early history is largely defined by a trail. The road through Echo Canyon taken by a series of immigrant groups, some famous for the disasters
that befell them, others for the success of their colonization efforts,
became the line that drew history in this mountainous canyon to the
northeast of the Salt Lake Valley. A number of communities sprang up
along the road: some were supply stations for the bands of travelers,
and others were permanent settlements of farmers anxious to try agriculture
in the Great Basin.
of one such settlement, Coalville, was chosen by chance. In the fall
of 1858 on a freight run between Salt Lake City and Fort Bridger, William
Henderson Smith stopped to camp near Chalk Creek. He noticed that wheat
that had fallen to the earth from earlier travelers' wagons had taken
root and ripened without any attention. He took samples of the wheat
with him into Salt Lake City and by the next spring had convinced two
other men, Andrew Williams and Leonard Phillips, to join with him in
the area's settlement. By April 1859 they were joined by Henry B. Wilde,

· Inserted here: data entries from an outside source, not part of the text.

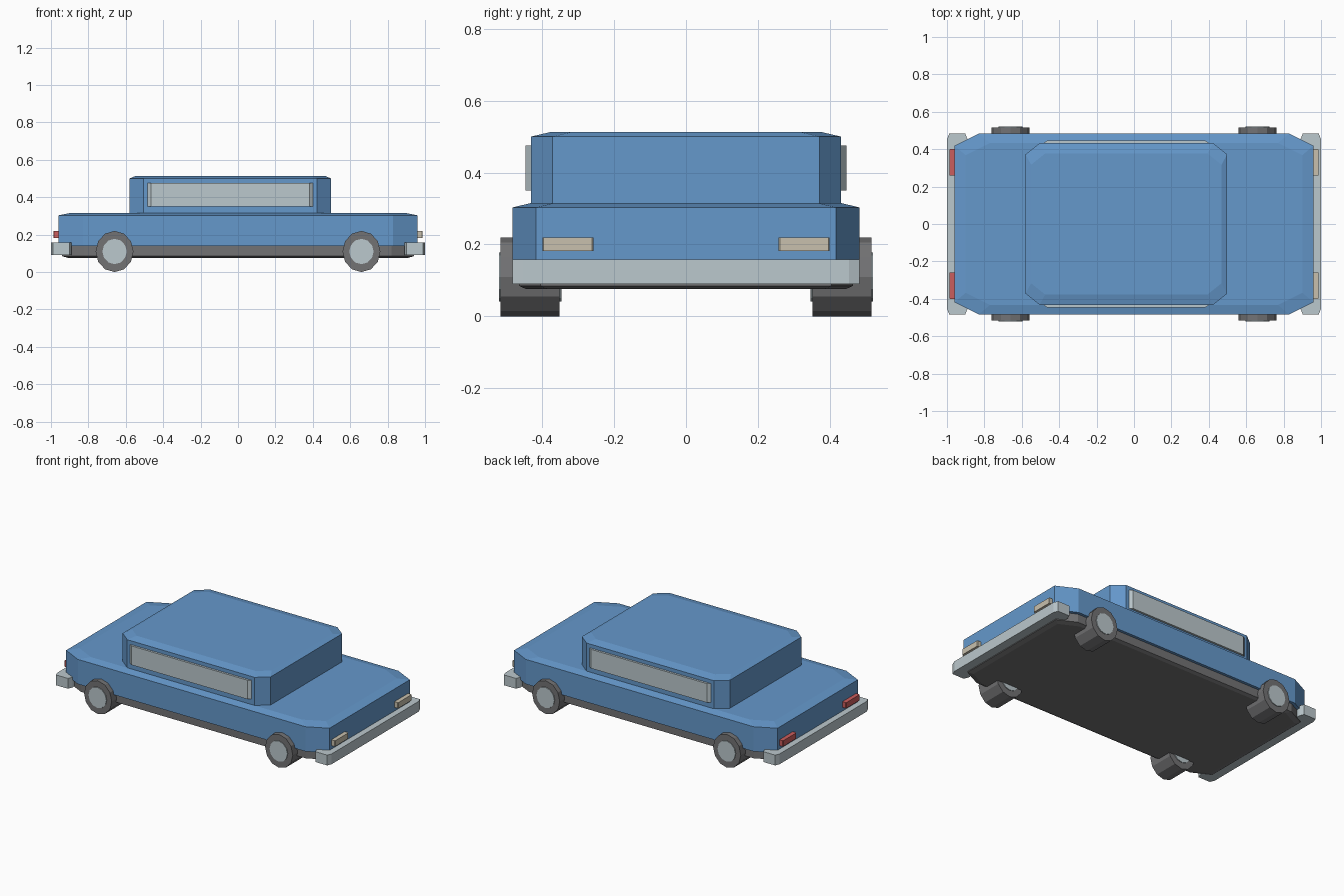
import bpy, bmesh, math
from mathutils import Matrix

cube = bpy.data.objects.get("Cube")
if cube:
    bpy.data.objects.remove(cube, do_unlink=True)


def material(name, rgb):
    m = bpy.data.materials.new(name)
    m.use_nodes = True
    m.diffuse_color = (*rgb, 1)
    m.node_tree.nodes["Principled BSDF"].inputs["Base Color"].default_value = (*rgb, 1)
    return m


BLUE = material("blue paint", (0.13, 0.315, 0.6))
CHROME = material("pale chrome", (0.5, 0.58, 0.61))
RUBBER = material("dark grey", (0.17, 0.17, 0.175))
CREAM = material("cream lamp", (0.58, 0.53, 0.42))
RED = material("red lamp", (0.6, 0.11, 0.11))


def finish(name, bm, mat):
    bmesh.ops.recalc_face_normals(bm, faces=bm.faces)
    mesh = bpy.data.meshes.new(name)
    bm.to_mesh(mesh)
    bm.free()
    mesh.materials.append(mat)
    ob = bpy.data.objects.new(name, mesh)
    bpy.context.collection.objects.link(ob)
    return ob


def block(name, mat, x0, x1, y0, y1, cut, levels):
    """Stack of rectangles with cut corners; each level is (z, x inset, y inset)."""
    bm = bmesh.new()
    cx, cy = cut
    mx, my = (x0 + x1) / 2, (y0 + y1) / 2
    rings = []
    for z, ix, iy in levels:
        hx, hy = (x1 - x0) / 2 - ix, (y1 - y0) / 2 - iy
        ring = []
        for sx, sy in ((1, 1), (-1, 1), (-1, -1), (1, -1)):
            pair = [(sx * hx, sy * (hy - cy)), (sx * (hx - cx), sy * hy)]
            ring += pair if sx * sy > 0 else pair[::-1]
        rings.append([bm.verts.new((mx + x, my + y, z)) for x, y in ring])
    n = len(rings[0])
    for a, b in zip(rings, rings[1:]):
        for i in range(n):
            j = (i + 1) % n
            bm.faces.new((a[i], a[j], b[j], b[i]))
    bm.faces.new(rings[0][::-1])
    bm.faces.new(rings[-1])
    return finish(name, bm, mat)


def disc(name, mat, x, y0, y1, z, rx, rz, sides=12):
    """Wheel-like drum lying along y."""
    bm = bmesh.new()
    bmesh.ops.create_cone(bm, cap_ends=True, segments=sides, radius1=1, radius2=1, depth=1)
    place = (Matrix.Translation((x, (y0 + y1) / 2, z))
             @ Matrix.Diagonal((rx, abs(y1 - y0), rz, 1))
             @ Matrix.Rotation(math.pi / 2, 4, 'X'))
    bmesh.ops.transform(bm, matrix=place, verts=bm.verts)
    return finish(name, bm, mat)


# Hull, underside and cabin
block("lower_body", BLUE, -0.96, 0.96, -0.483, 0.483, (0.13, 0.065),
      [(0.14, 0, 0), (0.303, 0, 0), (0.315, 0.06, 0.05)])
block("chassis", RUBBER, -0.94, 0.94, -0.465, 0.465, (0.12, 0.06),
      [(0.076, 0.03, 0.02), (0.085, 0, 0), (0.145, 0, 0)])
block("cabin", BLUE, -0.58, 0.498, -0.432, 0.432, (0.075, 0.06),
      [(0.31, 0, 0), (0.5, 0, 0), (0.513, 0.03, 0.055)])

# Side windows with bevelled ends
for side, s in (("left", 1), ("right", -1)):
    y0, y1 = sorted((s * 0.4, s * 0.446))
    block(side + "_windows", CHROME, -0.485, 0.402, y0, y1, (0.02, 0.014),
          [(0.35, 0, 0), (0.475, 0, 0)])

# Wrap-around bumpers and lamps
for end, s, lamp in (("front", 1, CREAM), ("rear", -1, RED)):
    x0, x1 = sorted((s * 0.89, s * 1.0))
    block(end + "_bumper", CHROME, x0, x1, -0.483, 0.483, (0.012, 0.03),
          [(0.09, 0, 0), (0.158, 0, 0)])
    for side, t in (("left", 1), ("right", -1)):
        x0, x1 = sorted((s * 0.94, s * 0.987))
        y0, y1 = sorted((t * 0.258, t * 0.4))
        block(f"{end}_{side}_lamp", lamp, x0, x1, y0, y1, (0.004, 0.004),
              [(0.182, 0, 0), (0.22, 0, 0)])

# Tyres and hubs
for end, s in (("front", 1), ("rear", -1)):
    for side, t in (("left", 1), ("right", -1)):
        disc(f"{end}_{side}_tyre", RUBBER, s * 0.66, t * 0.352, t * 0.516, 0.11, 0.101, 0.11)
        disc(f"{end}_{side}_hub", CHROME, s * 0.66, t * 0.347, t * 0.521, 0.11, 0.065, 0.068)
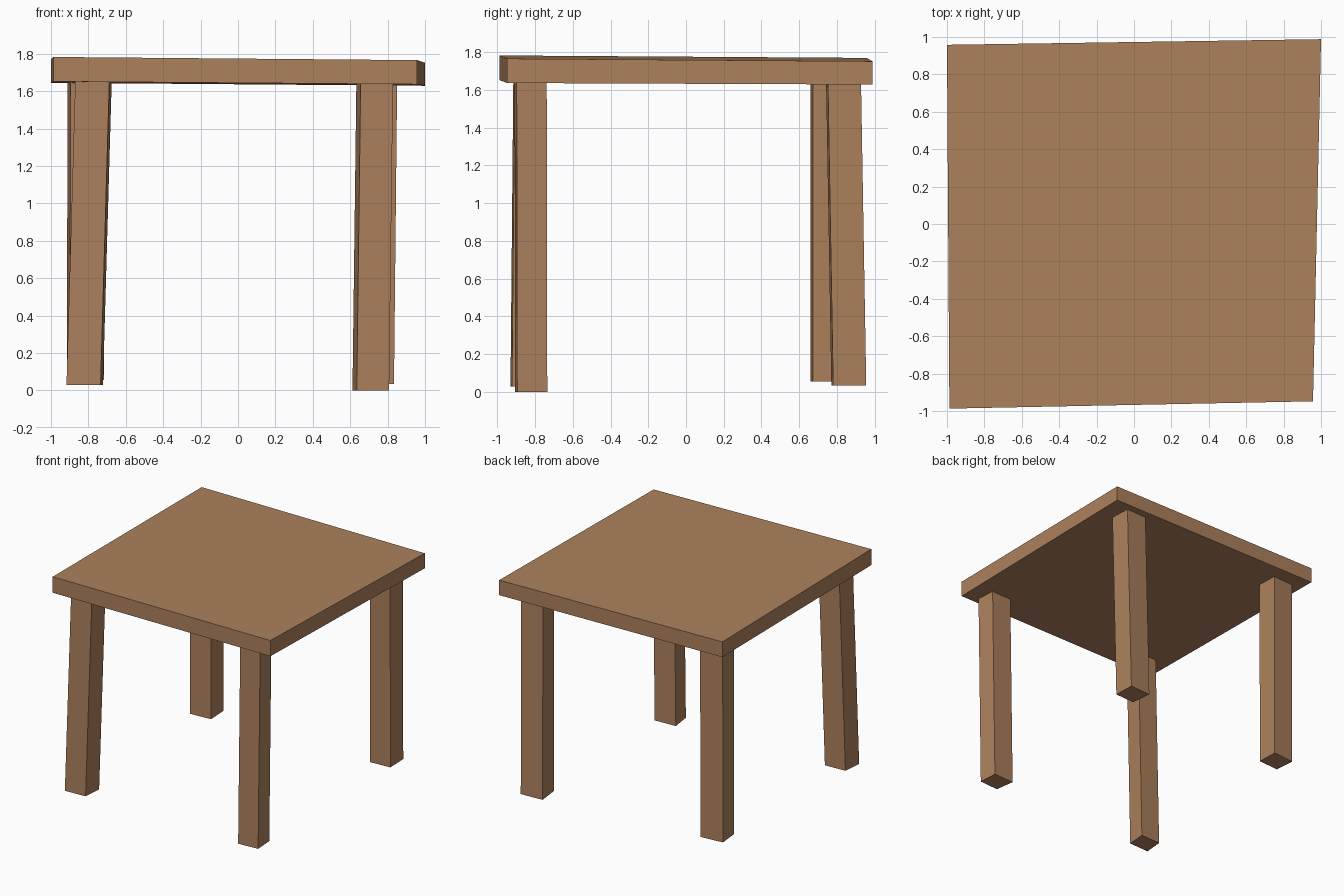
import bpy
import bmesh

if "Cube" in bpy.data.objects:
    bpy.data.objects.remove(bpy.data.objects["Cube"])

wood = bpy.data.materials.new("warm brown wood")
wood.diffuse_color = (0.42, 0.22, 0.11, 1)
wood.use_nodes = True
wood.node_tree.nodes["Principled BSDF"].inputs["Base Color"].default_value = wood.diffuse_color


def prism(name, bottom, top):
    """Six-sided block between two four-cornered rings (front left, front right, back right, back left)."""
    bm = bmesh.new()
    lo = [bm.verts.new(p) for p in bottom]
    hi = [bm.verts.new(p) for p in top]
    bm.faces.new(lo[::-1])
    bm.faces.new(hi)
    for i in range(4):
        j = (i + 1) % 4
        bm.faces.new((lo[i], lo[j], hi[j], hi[i]))
    bmesh.ops.recalc_face_normals(bm, faces=bm.faces)
    mesh = bpy.data.meshes.new(name)
    bm.to_mesh(mesh)
    bm.free()
    mesh.materials.append(wood)
    obj = bpy.data.objects.new(name, mesh)
    bpy.context.collection.objects.link(obj)


# Slightly crooked, gently tilted table top
corners = [(-0.987, -0.987), (0.957, -0.948), (1.0, 0.988), (-1.0, 0.958)]
top_z = [1.783, 1.766, 1.752, 1.770]
bottom_z = [1.652, 1.637, 1.629, 1.645]
prism("table_top",
      [(x, y, z) for (x, y), z in zip(corners, bottom_z)],
      [(x, y, z) for (x, y), z in zip(corners, top_z)])

# Legs: foot height, lean from foot to top, foot outline
legs = {
    "front_left_leg": (0.028, (0.047, 0.015),
                       [(-0.917, -0.930), (-0.735, -0.922), (-0.722, -0.765), (-0.903, -0.772)]),
    "front_right_leg": (0.0, (0.021, -0.003),
                        [(0.635, -0.905), (0.808, -0.894), (0.798, -0.735), (0.612, -0.742)]),
    "back_right_leg": (0.034, (0.017, -0.028),
                       [(0.657, 0.770), (0.834, 0.780), (0.828, 0.955), (0.637, 0.945)]),
    "back_left_leg": (0.056, (0.002, 0.0),
                      [(-0.898, 0.660), (-0.716, 0.672), (-0.722, 0.845), (-0.914, 0.828)]),
}
for name, (foot, (dx, dy), ring) in legs.items():
    prism(name,
          [(x, y, foot) for x, y in ring],
          [(x + dx, y + dy, 1.66) for x, y in ring])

Joseph Stalling, and Thomas B. Franklin and their families.